  • @JohnLawler, of course, nobody should post wrong answers, but somebody will post them, and they will not all be bad enough to be deleted. An assumption behind sites like this one is that wrong answers can't do much damage, because correct answers will be posted too, and then voting will make it clear which answers are regarded as correct by the community as a whole. That mechanism, however, fails when the correct answer is simply 'yes, you are right', which is something that nobody wants to post because it is too simple. – jsw29 Nov 24 '19 at 19:50
  • 1
    So, how's that assumption holding up after a hundred thousand questions? I would say the evidence is clear that it's not correct. It's impossible to find answers here because the questions are mostly irrelevant to one another. And it's easier to simply post a question. I would automatically delete any question dealing with a textbook exercise, for instance. – John Lawler Nov 24 '19 at 20:03
9

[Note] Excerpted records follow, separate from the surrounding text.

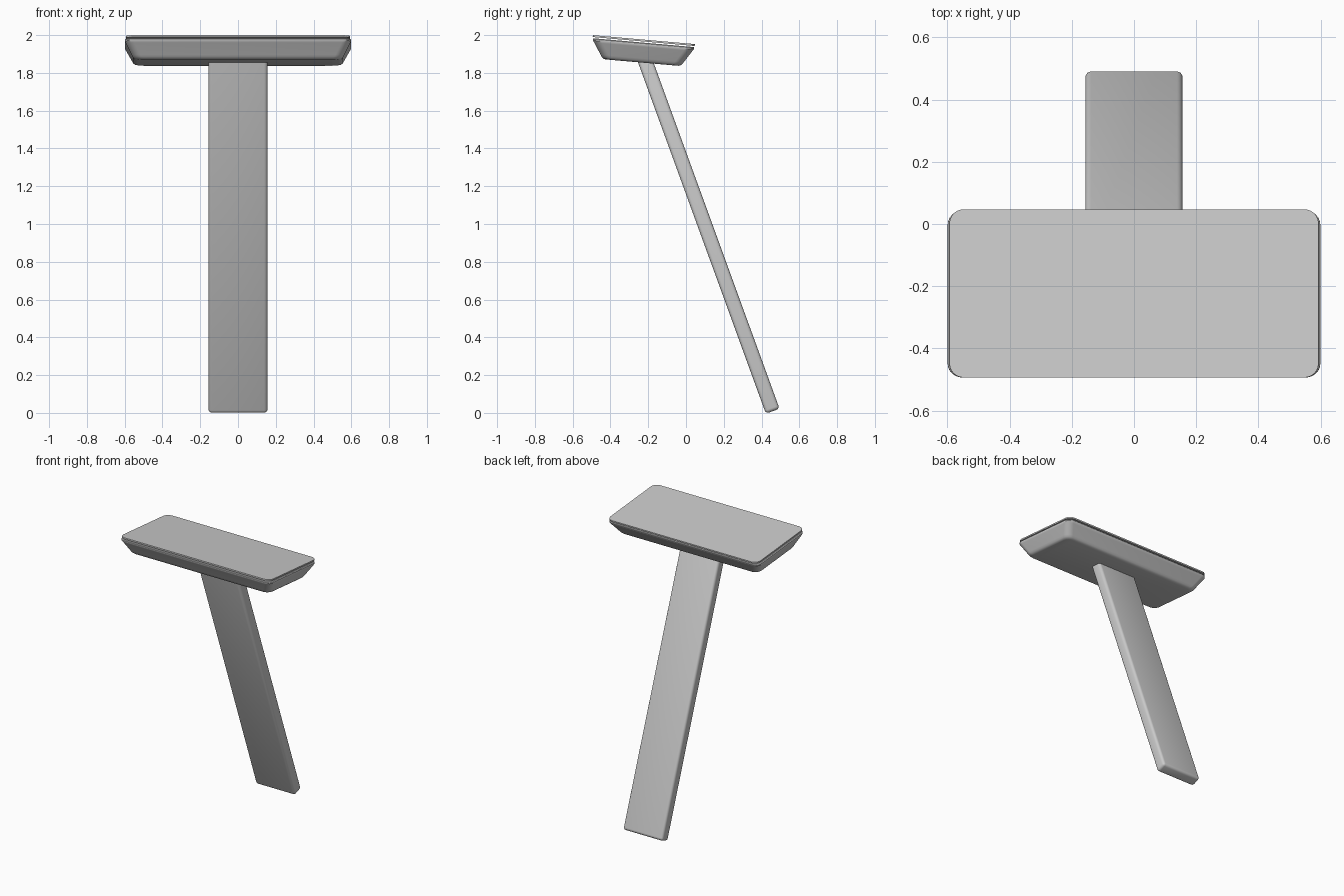
import bpy, bmesh
from math import radians, sin, cos, pi
from mathutils import Matrix, Vector

if "Cube" in bpy.data.objects:
    bpy.data.objects.remove(bpy.data.objects["Cube"])


def finish(bm, name, matrix):
    bmesh.ops.recalc_face_normals(bm, faces=bm.faces)
    bm.transform(matrix)
    mesh = bpy.data.meshes.new(name)
    bm.to_mesh(mesh)
    bm.free()
    ob = bpy.data.objects.new(name, mesh)
    bpy.context.collection.objects.link(ob)
    bpy.ops.object.select_all(action='DESELECT')
    ob.select_set(True)
    bpy.context.view_layer.objects.active = ob
    bpy.ops.object.shade_smooth_by_angle(angle=radians(35))
    return ob


def rounded_loft(name, rings, radius, matrix, seg=6):
    """Stack rounded rectangles given as (half x, half y, z)."""
    bm = bmesh.new()
    loops = []
    for hx, hy, z in rings:
        loop = []
        for q, (sx, sy) in enumerate([(1, 1), (-1, 1), (-1, -1), (1, -1)]):
            for i in range(seg + 1):
                a = (q + i / seg) * pi / 2
                loop.append(bm.verts.new((sx * (hx - radius) + radius * cos(a),
                                          sy * (hy - radius) + radius * sin(a), z)))
        loops.append(loop)
    n = len(loops[0])
    for low, high in zip(loops, loops[1:]):
        for i in range(n):
            j = (i + 1) % n
            bm.faces.new((low[i], low[j], high[j], high[i]))
    bm.faces.new(loops[0])
    bm.faces.new(loops[-1])
    return finish(bm, name, matrix)


# The head tilts down toward the back
head = Matrix.Translation((0, -0.223, 1.976)) @ Matrix.Rotation(radians(-5), 4, 'X')

# Thin top plate, floating just above the body
rounded_loft("top_plate", [(0.593, 0.271, -0.010), (0.593, 0.271, 0)], 0.045, head)

# Tapered head body with soft edges
rounded_loft("head_body", [
    (0.533, 0.193, -0.122), (0.546, 0.205, -0.119), (0.555, 0.214, -0.111),
    (0.561, 0.221, -0.100), (0.594, 0.261, -0.038), (0.599, 0.268, -0.028),
    (0.598, 0.269, -0.021), (0.593, 0.266, -0.016)], 0.045, head)

# Leaning flat post with rounded edges
length = 2.0
bm = bmesh.new()
bmesh.ops.create_cube(bm, size=1)
bmesh.ops.scale(bm, vec=Vector((0.312, 0.077, length)), verts=bm.verts)
bmesh.ops.translate(bm, vec=Vector((0, 0, length / 2)), verts=bm.verts)
bmesh.ops.bevel(bm, geom=bm.edges[:], offset=0.018, segments=4, profile=0.5,
                affect='EDGES')
finish(bm, "post", Matrix.Translation((0, 0.459, 0.009)) @ Matrix.Rotation(radians(20), 4, 'X'))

“Yes you’re right” isn’t a good answer but “yes you’re right and here’s some evidence...” usually is.

There’s almost always a way to get evidence for an answer, be it etymology/history, ngram statistics, or expert opinions. (The exact course of action, of course, depends on the specific question.)

| |
  • Or, yes you are right in most cases, but.... There is almost always a but. – ab2 Nov 25 '19 at 19:59
  • 1
    The Principia Mathematica is a 3-volume work by Bertrand Russell and Alfred Whitehead that, in oversimplistic terms, explains why 2+2=4. – Jason Bassford Nov 25 '19 at 19:59
  • Yes! Yep, yep, yep. Absolutely. [A short comment might look like it answers the question, but provide no evidence, (and might be wrong)]. – Araucaria - Not here any more. Dec 3 '19 at 21:43
  • @JasonBassfordSupportsMonica Erm, tries to explain why 2+2=4! – Araucaria - Not here any more. Dec 3 '19 at 21:48
  • @Araucaria Possible duplicate of Prove that 2+2=4 – Laurel Dec 3 '19 at 21:56
  • @Laurel Sorry, should have said "Logical proof" :) I don't fully understand it, but I was referring to Russel & Whitehead's attempt to reduce mathematics to a few logical principles--which was apparently not straightforwardly successful. – Araucaria - Not here any more. Dec 3 '19 at 22:49
  • @Laurel Note the "I don't fully understand it" bit there! It has been described to me (accurately or not, and I couldn't possibly say) as not being able to prove, in the end, that 1=1. For the avoidance of doubt as they like to say, I have an infinite respect for Bertrand Russell! – Araucaria - Not here any more. Dec 3 '19 at 23:09

You must log in to answer this question.

Not the answer you're looking for? Browse other questions tagged .